(Stored data entries)
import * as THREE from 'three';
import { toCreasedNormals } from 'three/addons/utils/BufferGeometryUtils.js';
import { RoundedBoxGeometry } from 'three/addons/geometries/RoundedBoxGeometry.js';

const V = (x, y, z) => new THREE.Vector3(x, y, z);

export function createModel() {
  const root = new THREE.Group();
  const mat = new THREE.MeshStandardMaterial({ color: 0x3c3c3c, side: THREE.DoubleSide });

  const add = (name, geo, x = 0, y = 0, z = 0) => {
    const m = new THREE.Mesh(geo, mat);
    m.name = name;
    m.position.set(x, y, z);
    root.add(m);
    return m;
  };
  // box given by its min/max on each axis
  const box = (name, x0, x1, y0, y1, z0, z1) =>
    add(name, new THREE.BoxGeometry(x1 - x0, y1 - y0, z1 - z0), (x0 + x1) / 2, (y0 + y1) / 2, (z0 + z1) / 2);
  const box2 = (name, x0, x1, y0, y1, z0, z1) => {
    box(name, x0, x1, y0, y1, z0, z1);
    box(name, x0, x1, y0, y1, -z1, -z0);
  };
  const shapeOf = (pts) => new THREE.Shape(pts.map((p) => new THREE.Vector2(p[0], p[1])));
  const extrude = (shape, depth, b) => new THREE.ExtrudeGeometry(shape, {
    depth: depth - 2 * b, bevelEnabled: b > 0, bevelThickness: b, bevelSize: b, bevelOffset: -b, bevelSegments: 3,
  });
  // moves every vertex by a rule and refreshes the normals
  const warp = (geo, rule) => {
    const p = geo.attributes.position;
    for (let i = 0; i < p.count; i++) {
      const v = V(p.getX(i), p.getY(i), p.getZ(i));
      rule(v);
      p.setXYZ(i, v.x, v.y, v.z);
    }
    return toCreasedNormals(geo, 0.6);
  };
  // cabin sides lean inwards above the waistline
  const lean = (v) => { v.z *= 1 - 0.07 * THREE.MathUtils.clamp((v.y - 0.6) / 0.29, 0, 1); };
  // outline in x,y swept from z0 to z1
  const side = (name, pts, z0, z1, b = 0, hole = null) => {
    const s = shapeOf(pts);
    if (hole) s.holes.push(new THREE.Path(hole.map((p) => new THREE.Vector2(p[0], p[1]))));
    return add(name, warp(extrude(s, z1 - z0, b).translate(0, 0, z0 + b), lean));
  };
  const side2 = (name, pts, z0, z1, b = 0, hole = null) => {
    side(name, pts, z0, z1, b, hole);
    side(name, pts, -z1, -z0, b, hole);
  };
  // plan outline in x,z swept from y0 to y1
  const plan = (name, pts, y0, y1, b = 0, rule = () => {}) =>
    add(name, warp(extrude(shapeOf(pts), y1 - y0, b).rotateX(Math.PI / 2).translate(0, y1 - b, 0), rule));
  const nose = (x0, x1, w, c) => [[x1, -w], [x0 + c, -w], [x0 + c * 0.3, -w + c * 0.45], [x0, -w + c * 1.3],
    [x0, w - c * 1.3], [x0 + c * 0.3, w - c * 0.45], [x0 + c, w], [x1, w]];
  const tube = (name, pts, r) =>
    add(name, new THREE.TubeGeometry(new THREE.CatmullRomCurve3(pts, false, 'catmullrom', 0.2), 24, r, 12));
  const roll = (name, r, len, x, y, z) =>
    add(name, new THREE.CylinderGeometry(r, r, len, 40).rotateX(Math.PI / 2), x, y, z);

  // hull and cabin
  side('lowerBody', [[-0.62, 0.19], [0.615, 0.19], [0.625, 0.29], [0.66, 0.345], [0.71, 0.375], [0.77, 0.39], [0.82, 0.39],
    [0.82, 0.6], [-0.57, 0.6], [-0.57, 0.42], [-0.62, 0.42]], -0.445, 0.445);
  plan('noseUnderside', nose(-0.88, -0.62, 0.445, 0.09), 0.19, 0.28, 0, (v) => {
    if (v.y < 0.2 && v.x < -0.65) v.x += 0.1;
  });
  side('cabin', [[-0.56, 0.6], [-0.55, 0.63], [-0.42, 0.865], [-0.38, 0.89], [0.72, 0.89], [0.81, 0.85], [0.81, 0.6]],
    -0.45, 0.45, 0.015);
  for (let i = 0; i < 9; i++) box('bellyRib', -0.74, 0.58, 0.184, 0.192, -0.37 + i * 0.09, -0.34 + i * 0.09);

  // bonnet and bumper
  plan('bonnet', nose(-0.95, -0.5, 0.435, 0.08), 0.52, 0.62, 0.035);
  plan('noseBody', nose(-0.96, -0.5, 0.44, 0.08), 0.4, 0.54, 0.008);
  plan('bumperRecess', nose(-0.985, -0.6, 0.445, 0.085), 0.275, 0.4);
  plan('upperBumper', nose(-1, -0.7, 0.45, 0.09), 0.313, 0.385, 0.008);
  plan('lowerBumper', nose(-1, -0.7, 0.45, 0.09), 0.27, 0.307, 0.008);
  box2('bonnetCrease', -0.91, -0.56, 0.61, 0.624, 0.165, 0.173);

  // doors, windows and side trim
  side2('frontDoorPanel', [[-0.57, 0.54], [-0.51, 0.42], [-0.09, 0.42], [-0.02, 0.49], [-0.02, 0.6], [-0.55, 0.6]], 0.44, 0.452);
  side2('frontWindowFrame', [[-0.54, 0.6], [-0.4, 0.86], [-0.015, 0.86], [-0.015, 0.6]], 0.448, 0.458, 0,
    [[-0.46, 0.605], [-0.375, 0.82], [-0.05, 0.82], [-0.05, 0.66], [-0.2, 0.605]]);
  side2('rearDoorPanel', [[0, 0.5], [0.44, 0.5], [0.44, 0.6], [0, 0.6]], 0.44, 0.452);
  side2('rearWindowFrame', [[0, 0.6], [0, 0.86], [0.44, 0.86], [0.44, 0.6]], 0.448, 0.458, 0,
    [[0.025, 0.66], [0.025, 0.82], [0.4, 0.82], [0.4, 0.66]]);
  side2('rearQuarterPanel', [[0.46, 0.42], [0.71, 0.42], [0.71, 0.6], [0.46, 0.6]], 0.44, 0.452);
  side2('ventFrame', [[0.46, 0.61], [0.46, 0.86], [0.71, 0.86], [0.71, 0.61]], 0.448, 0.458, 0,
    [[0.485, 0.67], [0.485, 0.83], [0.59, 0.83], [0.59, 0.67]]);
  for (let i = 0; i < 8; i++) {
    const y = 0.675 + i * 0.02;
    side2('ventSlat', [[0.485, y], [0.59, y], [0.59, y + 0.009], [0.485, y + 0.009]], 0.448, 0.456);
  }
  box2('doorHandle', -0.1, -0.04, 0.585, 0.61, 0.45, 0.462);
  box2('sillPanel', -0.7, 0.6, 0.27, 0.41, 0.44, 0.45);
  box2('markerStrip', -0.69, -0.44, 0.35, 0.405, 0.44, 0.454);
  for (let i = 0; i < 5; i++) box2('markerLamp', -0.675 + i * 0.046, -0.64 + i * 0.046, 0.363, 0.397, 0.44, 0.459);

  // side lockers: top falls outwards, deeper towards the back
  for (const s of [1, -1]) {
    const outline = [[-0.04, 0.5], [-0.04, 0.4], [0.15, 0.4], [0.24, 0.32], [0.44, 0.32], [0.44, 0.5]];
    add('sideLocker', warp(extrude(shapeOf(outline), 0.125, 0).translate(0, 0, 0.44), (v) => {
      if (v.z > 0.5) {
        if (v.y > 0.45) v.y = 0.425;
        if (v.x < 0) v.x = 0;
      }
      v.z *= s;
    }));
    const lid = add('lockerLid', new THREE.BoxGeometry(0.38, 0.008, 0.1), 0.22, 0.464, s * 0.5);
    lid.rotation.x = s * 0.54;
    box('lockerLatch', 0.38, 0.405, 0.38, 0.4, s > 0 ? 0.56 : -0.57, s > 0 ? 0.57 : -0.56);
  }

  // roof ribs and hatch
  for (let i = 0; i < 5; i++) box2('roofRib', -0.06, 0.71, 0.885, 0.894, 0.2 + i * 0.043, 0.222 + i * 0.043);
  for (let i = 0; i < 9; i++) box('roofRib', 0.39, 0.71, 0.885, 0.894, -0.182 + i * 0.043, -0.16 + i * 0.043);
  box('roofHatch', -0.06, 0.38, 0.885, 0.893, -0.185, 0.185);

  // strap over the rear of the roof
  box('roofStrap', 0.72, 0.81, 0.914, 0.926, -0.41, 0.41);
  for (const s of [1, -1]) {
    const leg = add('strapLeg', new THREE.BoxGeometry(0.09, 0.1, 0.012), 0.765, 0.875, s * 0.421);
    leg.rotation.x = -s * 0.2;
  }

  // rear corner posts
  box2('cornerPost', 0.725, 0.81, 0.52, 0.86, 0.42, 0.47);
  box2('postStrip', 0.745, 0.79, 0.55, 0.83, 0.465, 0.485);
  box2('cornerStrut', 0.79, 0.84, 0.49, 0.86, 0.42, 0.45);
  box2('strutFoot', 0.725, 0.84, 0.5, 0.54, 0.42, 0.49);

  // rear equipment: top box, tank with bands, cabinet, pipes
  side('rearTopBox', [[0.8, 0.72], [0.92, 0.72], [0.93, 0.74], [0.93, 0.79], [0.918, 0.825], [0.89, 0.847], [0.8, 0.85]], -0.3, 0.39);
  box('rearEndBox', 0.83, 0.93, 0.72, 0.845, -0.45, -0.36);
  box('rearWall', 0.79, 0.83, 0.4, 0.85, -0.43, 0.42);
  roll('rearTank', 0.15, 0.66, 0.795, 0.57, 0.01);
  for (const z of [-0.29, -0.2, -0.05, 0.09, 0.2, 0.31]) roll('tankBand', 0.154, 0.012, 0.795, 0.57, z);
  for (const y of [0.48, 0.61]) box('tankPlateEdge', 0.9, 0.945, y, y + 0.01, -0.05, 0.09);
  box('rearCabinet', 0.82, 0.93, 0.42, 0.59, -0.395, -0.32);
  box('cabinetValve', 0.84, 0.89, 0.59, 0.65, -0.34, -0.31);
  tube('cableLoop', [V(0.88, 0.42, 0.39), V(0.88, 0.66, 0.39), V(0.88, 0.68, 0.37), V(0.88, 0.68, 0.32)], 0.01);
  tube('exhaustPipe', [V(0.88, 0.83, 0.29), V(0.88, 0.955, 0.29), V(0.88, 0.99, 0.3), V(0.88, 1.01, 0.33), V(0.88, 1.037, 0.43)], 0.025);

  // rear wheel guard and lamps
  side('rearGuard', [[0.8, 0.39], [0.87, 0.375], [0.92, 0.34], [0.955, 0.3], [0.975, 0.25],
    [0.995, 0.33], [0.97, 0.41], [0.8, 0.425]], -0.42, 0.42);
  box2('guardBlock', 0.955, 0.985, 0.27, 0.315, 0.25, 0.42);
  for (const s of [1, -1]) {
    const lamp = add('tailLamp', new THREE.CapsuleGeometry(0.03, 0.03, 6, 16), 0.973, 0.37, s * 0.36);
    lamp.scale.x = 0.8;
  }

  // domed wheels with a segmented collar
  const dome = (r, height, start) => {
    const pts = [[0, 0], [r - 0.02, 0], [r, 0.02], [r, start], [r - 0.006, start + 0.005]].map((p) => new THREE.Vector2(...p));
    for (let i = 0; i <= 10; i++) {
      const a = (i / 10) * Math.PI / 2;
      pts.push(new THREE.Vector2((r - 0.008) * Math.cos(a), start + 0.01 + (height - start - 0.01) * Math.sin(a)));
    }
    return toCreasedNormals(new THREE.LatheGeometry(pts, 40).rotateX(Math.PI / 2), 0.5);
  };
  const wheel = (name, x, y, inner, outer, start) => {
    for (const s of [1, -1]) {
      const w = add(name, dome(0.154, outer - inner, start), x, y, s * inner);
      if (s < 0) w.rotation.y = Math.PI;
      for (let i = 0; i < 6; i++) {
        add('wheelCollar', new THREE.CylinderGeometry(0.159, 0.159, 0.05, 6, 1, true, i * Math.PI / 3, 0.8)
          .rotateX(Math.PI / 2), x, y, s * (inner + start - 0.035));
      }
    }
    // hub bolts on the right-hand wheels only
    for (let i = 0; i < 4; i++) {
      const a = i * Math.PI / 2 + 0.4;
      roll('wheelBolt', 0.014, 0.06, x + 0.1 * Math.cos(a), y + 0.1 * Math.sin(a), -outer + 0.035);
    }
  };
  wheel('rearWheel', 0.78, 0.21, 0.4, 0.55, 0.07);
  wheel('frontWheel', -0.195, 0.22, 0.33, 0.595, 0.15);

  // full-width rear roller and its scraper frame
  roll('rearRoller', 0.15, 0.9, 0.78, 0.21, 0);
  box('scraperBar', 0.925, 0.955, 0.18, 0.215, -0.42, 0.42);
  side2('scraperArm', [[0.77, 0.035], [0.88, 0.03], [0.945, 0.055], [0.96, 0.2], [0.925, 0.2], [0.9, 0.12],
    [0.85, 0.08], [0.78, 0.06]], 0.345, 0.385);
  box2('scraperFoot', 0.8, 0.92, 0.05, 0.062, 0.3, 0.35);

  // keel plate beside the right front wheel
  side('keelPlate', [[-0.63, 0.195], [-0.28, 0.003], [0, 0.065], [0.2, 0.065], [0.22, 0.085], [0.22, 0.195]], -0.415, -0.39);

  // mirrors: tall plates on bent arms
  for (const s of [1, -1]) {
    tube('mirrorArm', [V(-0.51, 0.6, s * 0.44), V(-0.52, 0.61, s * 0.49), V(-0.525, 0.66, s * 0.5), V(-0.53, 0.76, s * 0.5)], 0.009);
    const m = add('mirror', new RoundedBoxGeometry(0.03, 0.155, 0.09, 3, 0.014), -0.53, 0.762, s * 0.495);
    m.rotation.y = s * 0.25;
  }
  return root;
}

# Your assignment
Scan the preceding records for lines with the word "lean". Say how many there are and nothing else.

# Result of the exercise
3